Richardson says the recommendations make sense and he is ready to pursue many of the recommendations immediately during this legislative session.
Carruthers also appeared before the Legislative Finance Committee shortly before the session started. Senate Finance Committee Chairman John Arthur Smith said he was pleased with the recommendations because the Legislature has a tremendous opportunity to redefine state government.
That is a point in which Republicans also can agree. State government has expanded tremendously over the decades. During the first six years of the Richardson administration the state budget grew by 50 percent.
The efficiency committee’s recommendations may not be particularly easy to get through the Legislature. But nothing is going to be easy now that one-time sources of revenue for plugging the budget gap have been just about exhausted.

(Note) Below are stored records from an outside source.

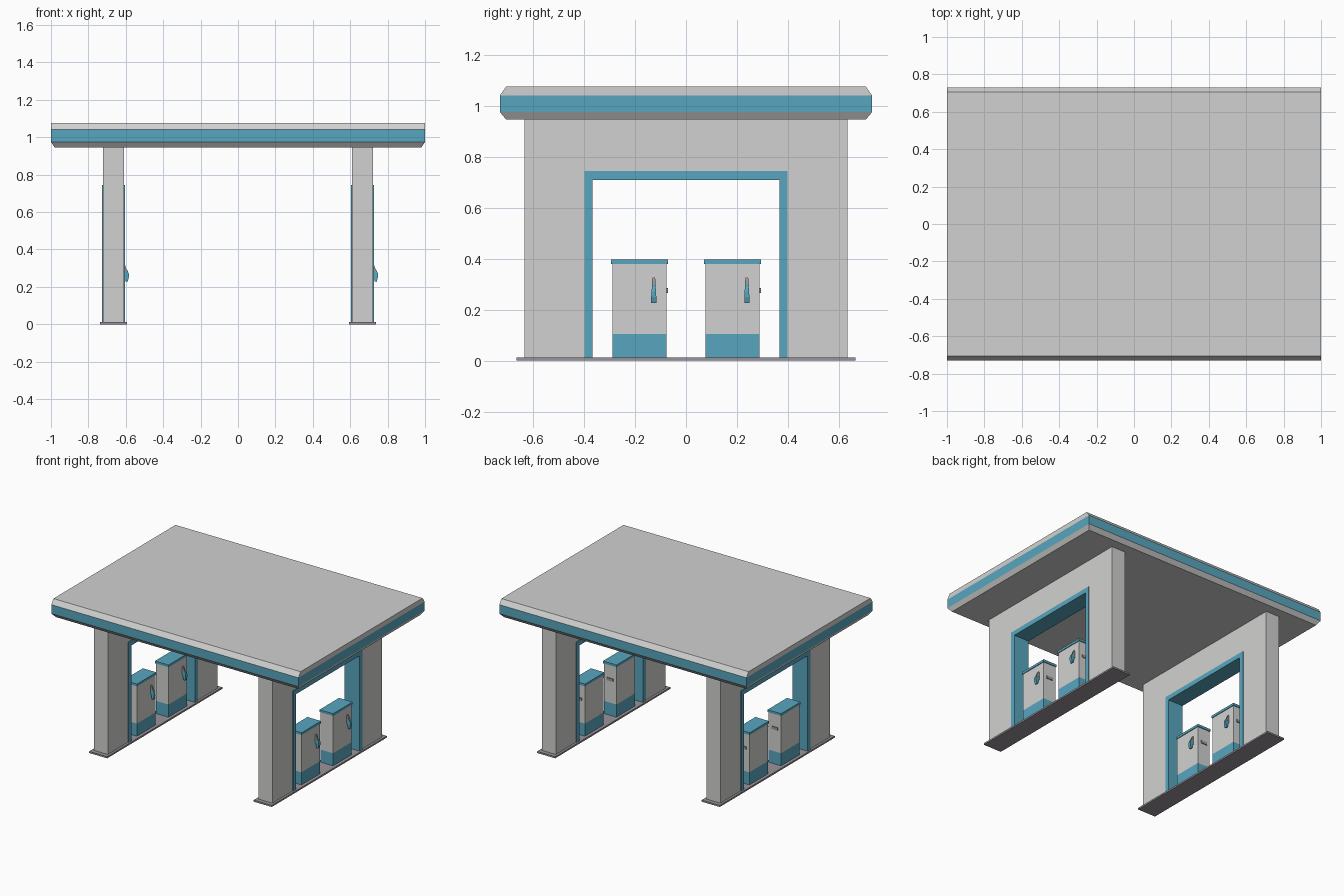
import bpy, bmesh
from mathutils import Vector

if "Cube" in bpy.data.objects:
    bpy.data.objects.remove(bpy.data.objects["Cube"])


def material(name, rgb):
    m = bpy.data.materials.new(name)
    m.diffuse_color = (*rgb, 1)
    m.use_nodes = True
    m.node_tree.nodes["Principled BSDF"].inputs["Base Color"].default_value = m.diffuse_color
    return m


GREY = material("light_grey", (0.64, 0.64, 0.635))
TEAL = material("teal", (0.098, 0.38, 0.52))
DARK = material("dark_grey", (0.32, 0.295, 0.32))


def finish(name, bm, mats):
    bmesh.ops.recalc_face_normals(bm, faces=bm.faces[:])
    me = bpy.data.meshes.new(name)
    bm.to_mesh(me)
    bm.free()
    for m in mats:
        me.materials.append(m)
    ob = bpy.data.objects.new(name, me)
    bpy.context.collection.objects.link(ob)
    return ob


def box_bm(x0, x1, y0, y1, z0, z1):
    bm = bmesh.new()
    bmesh.ops.create_cube(bm, size=1)
    for v in bm.verts:
        v.co = Vector(((x0 + x1) / 2 + v.co.x * (x1 - x0),
                       (y0 + y1) / 2 + v.co.y * (y1 - y0),
                       (z0 + z1) / 2 + v.co.z * (z1 - z0)))
    return bm


def box(name, mat, *bounds):
    return finish(name, box_bm(*bounds), [mat])


def prism(name, mat, rings):
    """Join two matching rings of points into a closed solid."""
    bm = bmesh.new()
    a, b = [[bm.verts.new(p) for p in r] for r in rings]
    n = len(a)
    bm.faces.new(a)
    bm.faces.new(b[::-1])
    for i in range(n):
        j = (i + 1) % n
        bm.faces.new((a[i], a[j], b[j], b[i]))
    return finish(name, bm, [mat])


def arch(name, mat, cx, half_depth, outer, inner, z0, z_out, z_in):
    """Upside-down U in the y-z plane with depth along x."""
    prof = [(-outer, z0), (-outer, z_out), (outer, z_out), (outer, z0),
            (inner, z0), (inner, z_in), (-inner, z_in), (-inner, z0)]
    return prism(name, mat, [[(cx + s * half_depth, y, z) for y, z in prof] for s in (-1, 1)])


# Canopy: stacked rectangles, teal band around the middle
bm = bmesh.new()
rings = []
for z, hx, hy in ((0.945, 0.98, 0.705), (0.975, 1, 0.73), (1.04, 1, 0.73), (1.075, 1, 0.705)):
    rings.append([bm.verts.new((sx * hx, sy * hy, z))
                  for sx, sy in ((-1, -1), (1, -1), (1, 1), (-1, 1))])
bm.faces.new(rings[0][::-1])
bm.faces.new(rings[-1])
for lo, hi in zip(rings, rings[1:]):
    for i in range(4):
        j = (i + 1) % 4
        bm.faces.new((lo[i], lo[j], hi[j], hi[i]))
for f in bm.faces:
    f.material_index = int(0.98 < f.calc_center_median().z < 1.03)
finish("canopy", bm, [GREY, TEAL])

BASE_Z = 0.012
BAND_Z = 0.104
BODY_TOP = 0.38
SCREEN = (-0.0805, -0.0035, 0.254, 0.332)
HOLSTER = (0.0335, 0.0785, 0.232, 0.332)


def pump(tag, cx, cy):
    # Pump body: teal skirt, recessed screen and nozzle holster on the +x face
    bm = box_bm(cx - 0.05, cx + 0.05, cy - 0.1065, cy + 0.1065, BASE_Z, BODY_TOP)

    def cut(co, no):
        bmesh.ops.bisect_plane(bm, geom=bm.verts[:] + bm.edges[:] + bm.faces[:],
                               plane_co=co, plane_no=no)
    for z in (BAND_Z, 0.232, 0.254, 0.332):
        cut((0, 0, z), (0, 0, 1))
    for y in SCREEN[:2] + HOLSTER[:2]:
        cut((0, cy + y, 0), (0, 1, 0))
    bm.normal_update()
    for f in bm.faces:
        f.material_index = int(f.calc_center_median().z < BAND_Z)
    for y0, y1, z0, z1 in (SCREEN, HOLSTER):
        picked = []
        for f in bm.faces:
            c = f.calc_center_median()
            if f.normal.x > 0.9 and y0 < c.y - cy < y1 and z0 < c.z < z1:
                picked.append(f)
        out = bmesh.ops.extrude_face_region(bm, geom=picked)["geom"]
        bmesh.ops.translate(bm, vec=(-0.006, 0, 0),
                            verts=[g for g in out if isinstance(g, bmesh.types.BMVert)])
        for g in out:
            if isinstance(g, bmesh.types.BMFace):
                g.material_index = 2
        bm.normal_update()
    finish("pump_body_" + tag, bm, [GREY, TEAL, DARK])

    # Pump cap and side handle
    box("pump_cap_" + tag, TEAL, cx - 0.055, cx + 0.055, cy - 0.1125, cy + 0.1125, BODY_TOP, 0.397)
    box("pump_side_handle_" + tag, DARK, cx - 0.025, cx + 0.025,
        cy + 0.104, cy + 0.112, 0.265, 0.285)

    # Nozzle: dark head in the holster, teal grip widening downwards
    ny = cy + 0.056

    def slab(name, mat, prof):
        prism(name, mat, [[(cx + x, ny + s * w, z) for x, z, w in prof] for s in (-1, 1)])
    slab("nozzle_head_" + tag, DARK,
         [(0.043, 0.285, 0.007), (0.043, 0.31, 0.007), (0.055, 0.328, 0.005),
          (0.064, 0.312, 0.007), (0.070, 0.282, 0.007)])
    slab("nozzle_grip_" + tag, TEAL,
         [(0.044, 0.27, 0.007), (0.056, 0.31, 0.004), (0.072, 0.293, 0.006),
          (0.082, 0.272, 0.009), (0.082, 0.25, 0.010), (0.075, 0.226, 0.010),
          (0.064, 0.23, 0.010), (0.060, 0.255, 0.009)])


# Two islands, each with a base, portal wall, teal frame and two pumps
for side, cx in (("left", -0.666), ("right", 0.666)):
    box("island_base_" + side, DARK, cx - 0.073, cx + 0.073, -0.665, 0.665, 0, BASE_Z)
    arch("portal_wall_" + side, GREY, cx, 0.056, 0.634, 0.39, BASE_Z, 0.945, 0.735)
    arch("portal_frame_" + side, TEAL, cx, 0.061, 0.399, 0.366, BASE_Z, 0.744, 0.709)
    for place, cy in (("front", -0.1825), ("back", 0.1825)):
        pump(side + "_" + place, cx, cy)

Elimination of 18 unneeded boards and commissions may be the easiest to pass. Many would like to see more of them go. Consolidating departments of state government will be tougher.
Since 1978, the state has doubled the number of cabinet-level departments. With some independent agencies added in, the governor’s cabinet is now at 30.
The efficiency committee’s recommendations essentially take the departments back down to their 1978 levels by returning the new departments that have been created since then back to their previous division status within other departments.
All of the new departments were created with much effort to pass them through the Legislature. The interest groups that pushed their creation will be back to fight their elimination.
An effort also will be made to consolidate some school districts. Back in the 1950s, school districts were pared down from more than 600 to 89.
Since then, unsuccessful efforts have been made to trim that even further. It is a tremendous blow to a community to lose its school district and you can bet they will fight hard to prevent any future efforts.
Actually the process already has begun. Sen. Smith has introduced legislation reducing the financial distribution to small and rural schools. So get ready for that discussion. Small districts already are organizing.
E-mail Jay Miller at firstname.lastname@example.org